However, the recent lawsuit against Providence Health & Services (Providence) and its consultant J.A. Thomas and Associates LLC (JATA) is different. It is part of a new breed of whistleblower cases in which the whistleblower is an outsider – a third-party expert with subject matter knowledge in the field who is viewing the target defendant largely from the outside. Instead of an individual employee of defendants Providence or JATA, Integra Med Analytics LLC, the whistleblower here, is a data analysis firm that uses statistical analysis of publicly available data to attempt to uncover and prove fraud.
In this case, Integra alleges that it conducted an analysis of seven years’ worth of Centers for Medicare & Medicaid Services (CMS) claims data (from 2011 to 2017) for a subset of Providence hospitals using JATA as a consultant and found that those Providence hospitals were statistically more likely than other hospitals to add to a hospital claim three secondary diagnoses – encephalopathy, respiratory failure, and malnutrition – that can increase a hospital’s Medicare payments by $1,000 to $25,000 per claim.
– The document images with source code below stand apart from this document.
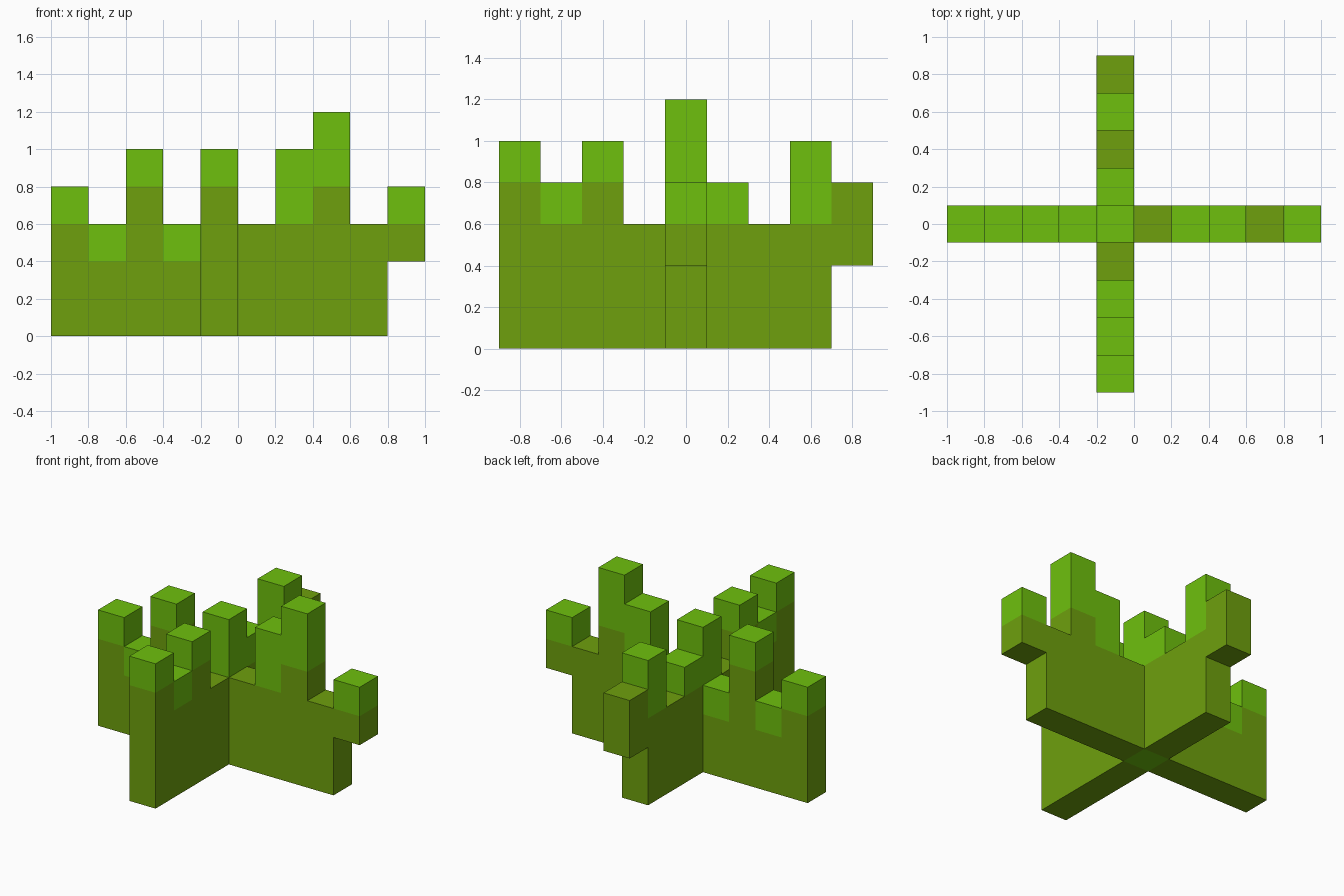
import bpy, bmesh
from mathutils import Vector

cube = bpy.data.objects.get("Cube")
if cube:
    bpy.data.objects.remove(cube, do_unlink=True)

S = 0.2                              # block size
ORIGIN = Vector((-1.0, -0.9, 0.0))   # corner of the block grid
MID = 4                              # grid index of the crossing


def material(name, rgb):
    m = bpy.data.materials.new(name)
    m.use_nodes = True
    m.diffuse_color = (*rgb, 1)
    m.node_tree.nodes["Principled BSDF"].inputs["Base Color"].default_value = (*rgb, 1)
    return m


MATS = [material("olive_green", (0.156, 0.352, 0.004)),
        material("bright_green", (0.156, 0.527, 0.004))]

# Columns in block units: (bottom, start of bright tip, top)
ROW_X = [(0, 3, 4), (0, 2, 3), (0, 4, 5), (0, 2, 3), (0, 0, 5),
         (0, 3, 3), (0, 3, 5), (0, 4, 6), (0, 3, 3), (2, 3, 4)]
ROW_Y = [(0, 4, 5), (0, 3, 4), (0, 4, 5), (0, 3, 3), (0, 0, 5),
         (0, 3, 4), (0, 3, 3), (0, 3, 5), (2, 4, 4)]

columns = {(i, MID): c for i, c in enumerate(ROW_X)}
columns.update({(MID, j): c for j, c in enumerate(ROW_Y)})


def filled(i, j, k):
    bottom, _, top = columns.get((i, j), (0, 0, 0))
    return bottom <= k < top


def block_face(bm, cell, axis, side):
    """Add one square of a block, facing along axis in direction side."""
    u, v = (axis + 1) % 3, (axis + 2) % 3
    verts = []
    for a, b in ((0, 0), (1, 0), (1, 1), (0, 1)):
        p = Vector(cell)
        p[axis] += max(side, 0)
        p[u] += a
        p[v] += b
        verts.append(bm.verts.new(ORIGIN + p * S))
    return bm.faces.new(verts if side > 0 else verts[::-1])


def build_part(name, keys):
    """Skin the outside of a group of columns as one clean mesh."""
    bm = bmesh.new()
    for i, j in keys:
        bottom, tip, top = columns[i, j]
        for k in range(bottom, top):
            for axis in range(3):
                for side in (-1, 1):
                    n = [i, j, k]
                    n[axis] += side
                    if not filled(*n):
                        face = block_face(bm, (i, j, k), axis, side)
                        face.material_index = int(k >= tip)
    bmesh.ops.remove_doubles(bm, verts=bm.verts, dist=0.001)
    bmesh.ops.dissolve_limit(bm, angle_limit=0.01, verts=bm.verts,
                             edges=bm.edges, delimit={'MATERIAL'})
    mesh = bpy.data.meshes.new(name)
    bm.to_mesh(mesh)
    bm.free()
    for m in MATS:
        mesh.materials.append(m)
    bpy.context.collection.objects.link(bpy.data.objects.new(name, mesh))


# Crossing post and the four arms of the plant
build_part("center_post", [(MID, MID)])
build_part("right_arm", [(i, MID) for i in range(MID)])
build_part("left_arm", [(i, MID) for i in range(MID + 1, len(ROW_X))])
build_part("front_arm", [(MID, j) for j in range(MID)])
build_part("back_arm", [(MID, j) for j in range(MID + 1, len(ROW_Y))])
It is notable that Integra does not rely exclusively on its outside evidence – that is, its statistical analyses of public data – to allege fraud against Providence and JATA. In its complaint, Integra acknowledges that it supplemented its analysis of CMS claims data (which uncovered a statistically significant pattern with the hallmarks of fraud) with more traditional, classic “inside” information and thereby confirmed its findings. According to its complaint, Integra conducted what it describes as an exhaustive, multi-faceted investigation whereby it interviewed former employees of Providence and JATA and reviewed their marketing materials to show Providence’s alleged false claims were not only intentional, but part of a systemic effort to boost Medicare revenue. Integra’s complaint is replete with references to internal documents, presumably provided by the former employee insiders Integra interviewed, allegedly containing examples of JATA coaching and steering Providence doctors to upcode for CCs (complications or comorbidities) and MCCs (major CCs).
To date, the press coverage has emphasized the more ground breaking part of Integra’s case – the fact Integra uncovered the alleged fraud via independent analysis of CMS data – while ignoring the fact that Integra supplemented this evidence with more traditional inside information gathered through a private investigation, which is the hallmark of most whistleblower cases. In this way, Integra is more of a hybrid outsider/insider whistleblower, or a case of “whistleblower outsider-plus” – the plus factor being an injection of information gained from the inside showing defendants’ purported knowledge of the practices to bolster the allegations otherwise arising from public records.
Since the federal government has declined to join Integra’s whistleblower case, Integra is invoking its right as a whistleblower under the False Claims Act to proceed with a declined case on the government’s behalf. We will continue to follow this case as it progresses. However, in the meantime, keep your eyes open for more False Claims Act cases from hybrid whistleblower insiders/outsiders, including Integra’s sister company, Integra REC LLC, which, according to the Providence complaint, also has served as a whistleblower and successfully initiated numerous FCA cases alleging fraud in mortgage-backed securities and other financial markets. Hybrid whistleblowers appear to be on the rise.